Finally, there is the classic way of removing a stump on your own: using an ax and shovel to pull it out of the ground. While this method isn’t the easiest to do, it is definitely the cheapest, especially if you already have the tools on hand.
The main benefit of using this method is that you can be as thorough as you want. With chemicals, you rely on the proper placement of the chemicals to kill it from the inside out. With physical tools, you can go through the soil yourself and ensure that the entire stump and the associated roots come out.
Even if you do not have the tools, buying a shovel and ax will serve other benefits down the road, unlike potassium nitrate. Shovels and axes make for good gardening and landscaping tools in other projects, while chemicals like potassium nitrate are more specialized.
Stump Grinding Cost FAQs
Here are some of the common questions out there about stump grinding costs and details:

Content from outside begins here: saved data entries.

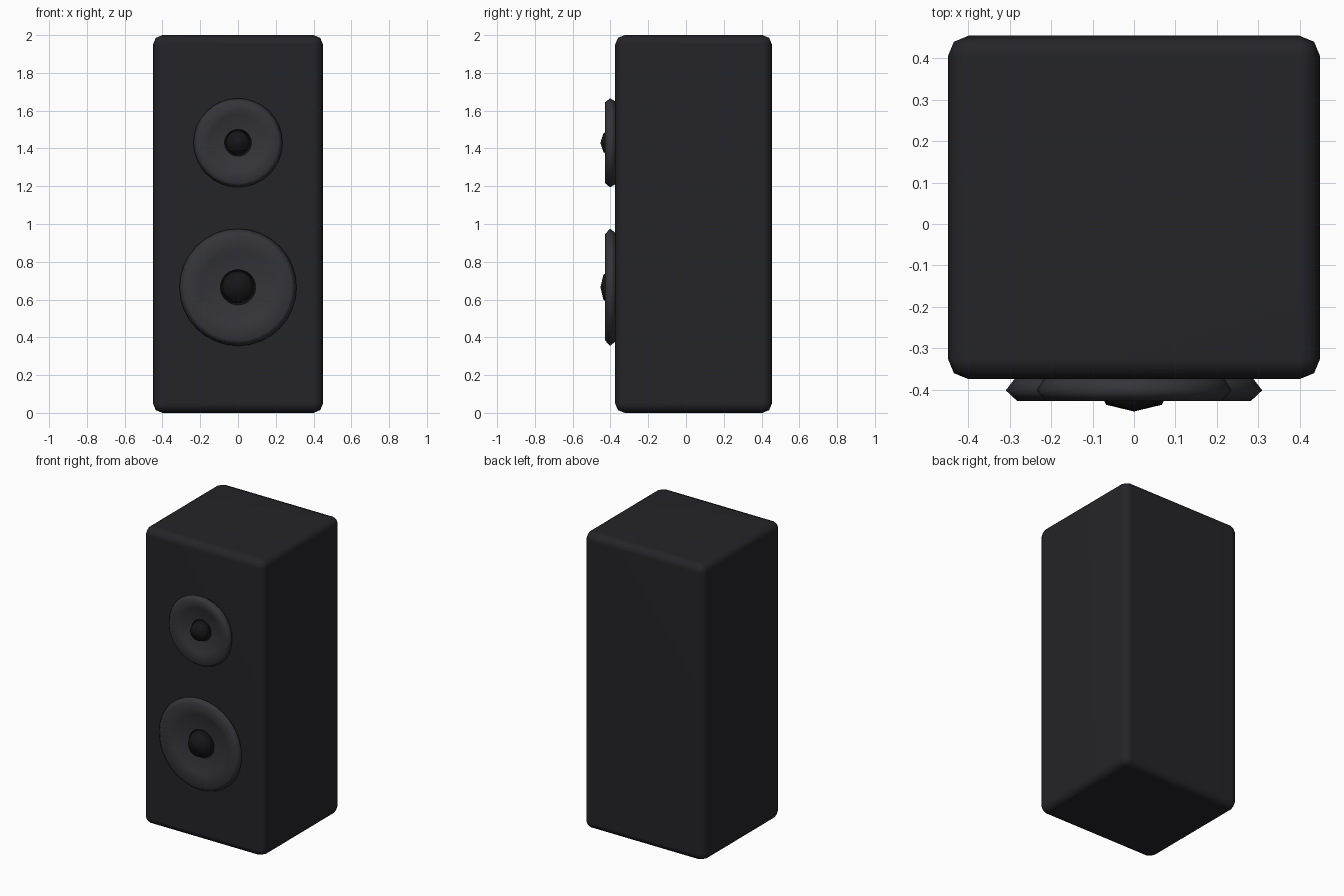
import bpy, bmesh
from math import cos, sin, tau

if "Cube" in bpy.data.objects:
    bpy.data.objects.remove(bpy.data.objects["Cube"])


def material(name, rgb):
    m = bpy.data.materials.new(name)
    m.diffuse_color = (*rgb, 1)
    m.use_nodes = True
    m.node_tree.nodes["Principled BSDF"].inputs["Base Color"].default_value = m.diffuse_color
    return m


CASE = material("cabinet_black", (0.018, 0.017, 0.021))
CONE = material("cone_grey", (0.036, 0.035, 0.042))
CAP = material("cap_black", (0.008, 0.008, 0.009))


def finish(name, bm, mat):
    bmesh.ops.recalc_face_normals(bm, faces=bm.faces)
    for f in bm.faces:
        f.smooth = True
    mesh = bpy.data.meshes.new(name)
    bm.to_mesh(mesh)
    bm.free()
    mesh.materials.append(mat)
    ob = bpy.data.objects.new(name, mesh)
    bpy.context.collection.objects.link(ob)
    return ob


def lathe(name, profile, scale, z, mat, sides=32):
    """Spin (radius, y) points around the y axis, closing both ends."""
    bm = bmesh.new()
    rings = [[bm.verts.new((r * scale * cos(tau * i / sides), y,
                            z + r * scale * sin(tau * i / sides)))
              for i in range(sides)] for r, y in profile]
    for a, b in zip(rings, rings[1:]):
        for i in range(sides):
            j = (i + 1) % sides
            bm.faces.new((a[i], a[j], b[j], b[i]))
    for ring in (rings[0], rings[-1]):
        bm.faces.new(ring)
    bmesh.ops.remove_doubles(bm, verts=bm.verts, dist=1e-5)
    return finish(name, bm, mat)


# Cabinet with softly bevelled edges
bm = bmesh.new()
bmesh.ops.create_cube(bm, size=1)
bmesh.ops.scale(bm, vec=(0.9, 0.83, 2), verts=bm.verts)
bmesh.ops.translate(bm, vec=(0, 0.04, 1), verts=bm.verts)
cabinet = finish("cabinet", bm, CASE)
bevel = cabinet.modifiers.new("bevel", 'BEVEL')
bevel.width = 0.05
bevel.segments = 2
cabinet.modifiers.new("weighted_normals", 'WEIGHTED_NORMAL')

# Drivers: raised rim with a concave cone, and a domed dust cap
cone = [(0.285, -0.37), (0.31, -0.402), (0.282, -0.428), (0.2, -0.405), (0.08, -0.385)]
cap = [(0.095, -0.385), (0.067, -0.437), (0.0001, -0.453)]
for label, z, scale in (("woofer", 0.665, 1.0), ("tweeter", 1.43, 0.76)):
    lathe(label + "_cone", cone, scale, z, CONE)
    lathe(label + "_dust_cap", cap, scale, z, CAP)
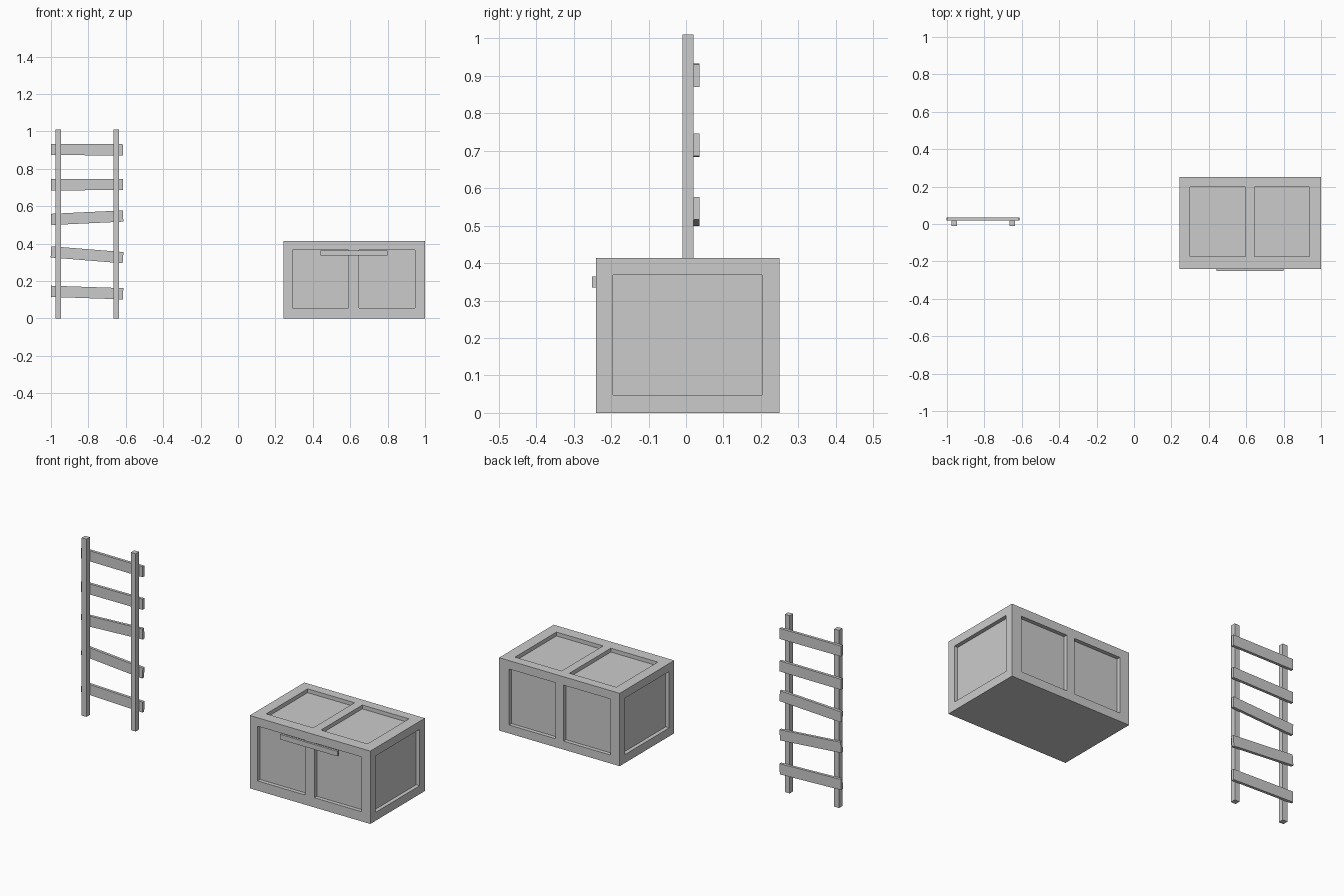
import bpy, bmesh
from mathutils import Matrix, Vector

if "Cube" in bpy.data.objects:
    bpy.data.objects.remove(bpy.data.objects["Cube"])


def make_boxes(name, boxes):
    """One object made of axis-aligned boxes given as (min corner, max corner)."""
    bm = bmesh.new()
    for lo, hi in boxes:
        lo, hi = Vector(lo), Vector(hi)
        bmesh.ops.create_cube(bm, size=1.0, matrix=Matrix.Translation((lo + hi) / 2)
                              @ Matrix.Diagonal((*(hi - lo), 1.0)))
    mesh = bpy.data.meshes.new(name)
    bm.to_mesh(mesh)
    bm.free()
    obj = bpy.data.objects.new(name, mesh)
    bpy.context.collection.objects.link(obj)
    return obj


# Ladder posts
for name, x in (("ladder_post_left", -0.961), ("ladder_post_right", -0.651)):
    make_boxes(name, [((x - 0.015, -0.01, 0), (x + 0.015, 0.02, 1.01))])

# Ladder rungs: planks nailed on the back, each with its own tilt
rungs = [(0.138, -0.034), (0.340, -0.080), (0.538, 0.047), (0.715, 0.005), (0.902, -0.006)]
for i, (z, tilt) in enumerate(rungs):
    rung = make_boxes(f"ladder_rung_{i + 1}", [((-0.193, 0.02, -0.03), (0.193, 0.036, 0.03))])
    rung.location = (-0.807, 0, z)
    rung.rotation_euler.y = -tilt

# Chest body
X0, X1, Y0, Y1, H = 0.242, 1.0, -0.24, 0.25, 0.414
D, OUT = 0.022, 0.05   # recess depth, cutter overshoot
chest = make_boxes("chest_body", [((X0, Y0, 0), (X1, Y1, H))])

# Recessed panels: two each on front, back and lid, one on each end
cuts = []
for a, b in ((0.291, 0.590), (0.648, 0.946)):
    cuts.append(((a, Y0 - OUT, 0.055), (b, Y0 + D, 0.366)))
for a, b in ((0.300, 0.595), (0.644, 0.937)):
    cuts.append(((a, Y1 - D, 0.048), (b, Y1 + OUT, 0.366)))
    cuts.append(((a, -0.175, H - D), (b, 0.197, H + OUT)))
for a, b in ((X0 - OUT, X0 + D), (X1 - D, X1 + OUT)):
    cuts.append(((a, -0.195, 0.048), (b, 0.203, 0.368)))
cutter = make_boxes("panel_cutter", cuts)

mod = chest.modifiers.new("panels", 'BOOLEAN')
mod.operation = 'DIFFERENCE'
mod.solver = 'EXACT'
mod.object = cutter
bpy.context.view_layer.objects.active = chest
bpy.ops.object.modifier_apply(modifier=mod.name)
bpy.data.objects.remove(cutter)

# Front handle strip bridging the two panels
make_boxes("chest_handle", [((0.44, -0.251, 0.335), (0.80, -0.238, 0.364))])
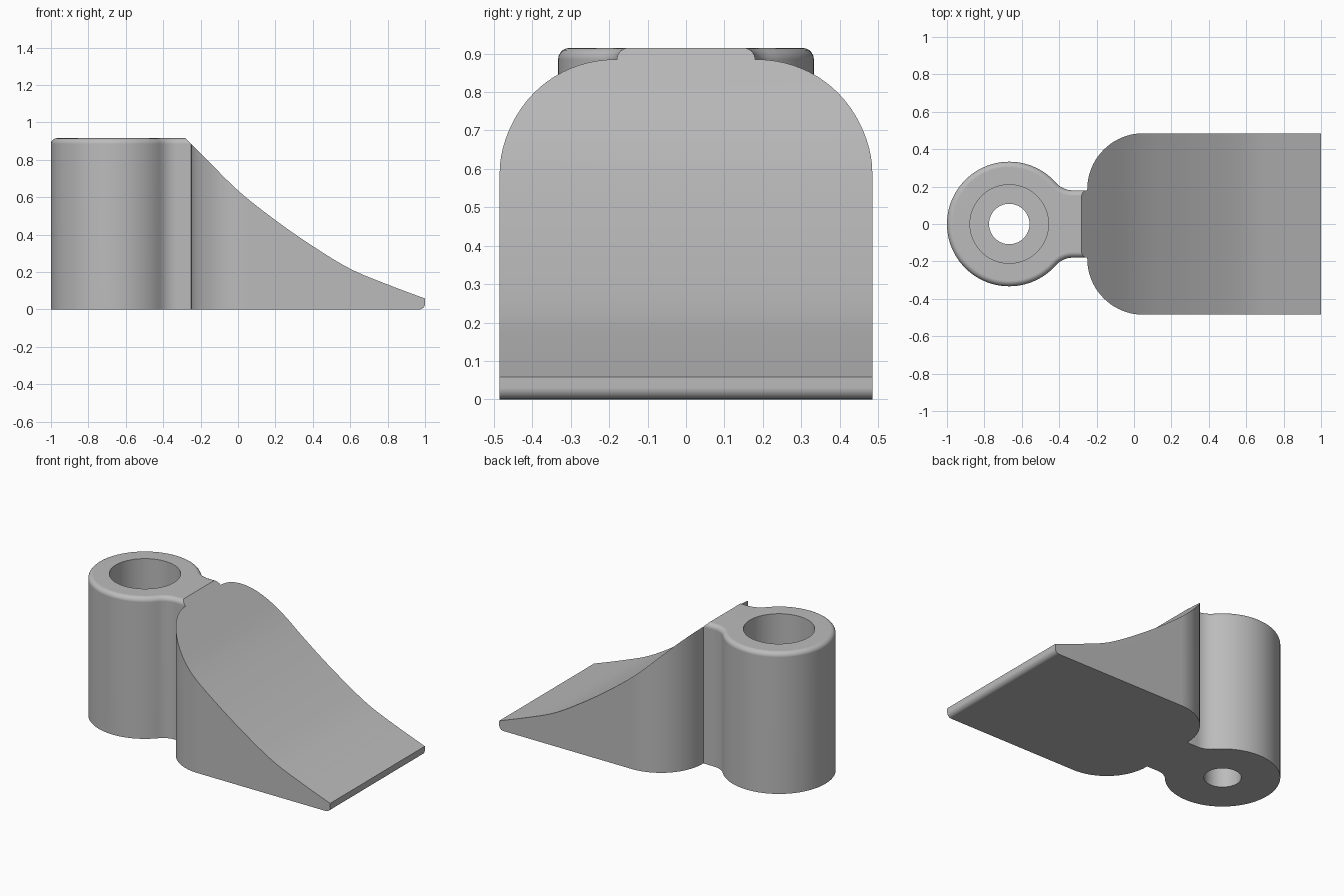
import bpy, bmesh, math
from mathutils import Vector

if "Cube" in bpy.data.objects:
    bpy.data.objects.remove(bpy.data.objects["Cube"], do_unlink=True)

grey = bpy.data.materials.new("plain grey")
grey.use_nodes = True
grey.diffuse_color = (0.5, 0.5, 0.5, 1)
grey.node_tree.nodes["Principled BSDF"].inputs["Base Color"].default_value = (0.5, 0.5, 0.5, 1)


def arc(cx, cy, r, start, end, steps):
    """Points on an arc, angles in radians."""
    return [(cx + r * math.cos(start + (end - start) * i / steps),
             cy + r * math.sin(start + (end - start) * i / steps)) for i in range(steps + 1)]


def mirrored(half):
    """Close an outline by mirroring its upper half across y = 0."""
    return half + [(x, -y) for x, y in reversed(half) if abs(y) > 1e-5]


def prism(name, outline, low, high, upright=False, bevel=0):
    """Extrude an outline along z, or along y when upright."""
    bm = bmesh.new()
    place = (lambda x, y: (x, low, y)) if upright else (lambda x, y: (x, y, low))
    face = bm.faces.new([bm.verts.new(place(x, y)) for x, y in outline])
    top = bmesh.ops.extrude_face_region(bm, geom=[face])["geom"]
    move = Vector((0, high - low, 0)) if upright else Vector((0, 0, high - low))
    bmesh.ops.translate(bm, verts=[g for g in top if isinstance(g, bmesh.types.BMVert)], vec=move)
    bmesh.ops.recalc_face_normals(bm, faces=bm.faces)
    if bevel:
        rim = [e for e in bm.edges if all(abs(v.co.z - high) < 1e-5 for v in e.verts)]
        bmesh.ops.bevel(bm, geom=rim, offset=bevel, segments=5, profile=0.5, affect="EDGES")
    mesh = bpy.data.meshes.new(name)
    bm.to_mesh(mesh)
    bm.free()
    mesh.materials.append(grey)
    obj = bpy.data.objects.new(name, mesh)
    bpy.context.collection.objects.link(obj)
    return obj


def combine(target, other, operation):
    """Apply a boolean and discard the second solid."""
    mod = target.modifiers.new(operation.lower(), "BOOLEAN")
    mod.operation, mod.solver, mod.object = operation, "EXACT", other
    bpy.ops.object.select_all(action="DESELECT")
    bpy.context.view_layer.objects.active = target
    target.select_set(True)
    bpy.ops.object.modifier_apply(modifier=mod.name)
    bpy.data.objects.remove(other, do_unlink=True)


# Screw post with a filleted neck that reaches into the wedge
post_x, post_r, neck, fillet = -0.667, 0.333, 0.18, 0.12
reach = math.sqrt((post_r + fillet) ** 2 - (neck + fillet) ** 2)
meet = math.atan2(neck + fillet, reach)
half = arc(post_x, 0, post_r, math.pi, meet, 40)
half += arc(post_x + reach, neck + fillet, fillet, meet + math.pi, 1.5 * math.pi, 10)[1:]
half.append((-0.1, neck))
body = prism("wedge_with_screw_post", mirrored(half), -0.2, 0.915, bevel=0.03)

# Wedge block with rounded corners beside the neck
corner = arc(0.05, 0.185, 0.3, math.pi, math.pi / 2, 20)
combine(body, prism("wedge_block", mirrored(corner + [(1.1, 0.485)]), -0.2, 1.2), "UNION")

# Side profile: curved ramp, thin rounded toe and flat base
ramp = [Vector(p) for p in ((-0.4, 1.035), (-0.2, 0.835), (0, 0.636), (0.2, 0.477), (0.4, 0.338),
                            (0.6, 0.217), (0.8, 0.133), (1, 0.058), (1.2, -0.017))]
side = [(-1.2, 1.035), tuple(ramp[0])]
for a, b, c, d in zip(ramp, ramp[1:], ramp[2:], ramp[3:]):
    for i in range(6):
        t = i / 6
        side.append(tuple(b + ((c - a) * t + (2 * a - 5 * b + 4 * c - d) * t * t
                               + (3 * b - a - 3 * c + d) * t ** 3) / 2))
side.append((1, 0.058))
side += arc(0.97, 0.03, 0.03, 0, -math.pi / 2, 6)
side.append((-1.2, 0))
combine(body, prism("side_profile", side, -1, 1, upright=True), "INTERSECT")

# Stepped screw hole
for radius, low in ((0.108, -0.1), (0.21, 0.25)):
    ring = arc(post_x, 0, radius, 0, 2 * math.pi, 48)[:-1]
    combine(body, prism("hole_cutter", ring, low, 1.1), "DIFFERENCE")

# Smooth curves with crisp edges
body.select_set(True)
bpy.context.view_layer.objects.active = body
bpy.ops.object.shade_smooth_by_angle(angle=math.radians(30))
weighted = body.modifiers.new("weighted_normals", "WEIGHTED_NORMAL")
weighted.keep_sharp = True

What Is the Difference Between Stump Grinding and Stump Removal?
While stump grinding involves turning the stump down into mulch with a grinder, stump removal requires the physical extraction of the stump from the earth. Stump removal is a complete disposal process, while stump grinding is less expensive.
Does Tree Removal Include Stump Grinding?
While many arborists will offer stump grinding as part of their tree removal package, it is not a guaranteed part of every tree removal package. If you are not sure if your arborist will grind the stump after removing a tree, ask before any agreements are made.
Can Stump Grinding Be Bundled With Other Tree Landscaping Services?
Stump grinding can be, and generally is, included with other tree landscaping services. Many arborists will include stump grinding as part of their tree removal package to give their clients a way to save money and improve the look of their property.
Why Should You Grind Stumps?
Stump grinding is less expensive than hiring a professional to do a total removal of the tree stump. Additionally, stump grinding produces a lot of mulch, which has a variety of landscaping and gardening uses that savvy businesses or property owners could use to their advantage.
The price of stump grinding relies on several factors, like how many stumps you need to ground down and what the surrounding area looks like. Each factor can affect the project’s price, with difficult circumstances increasing the total cost.
Generally, your best bet is to have a professional come out ahead of time and assess the site first. By getting another pair of eyes on the area, you can get a better idea of how much the project will cost by cutting back on the chance that something unexpected comes up mid-project, keeping your business running smoothly.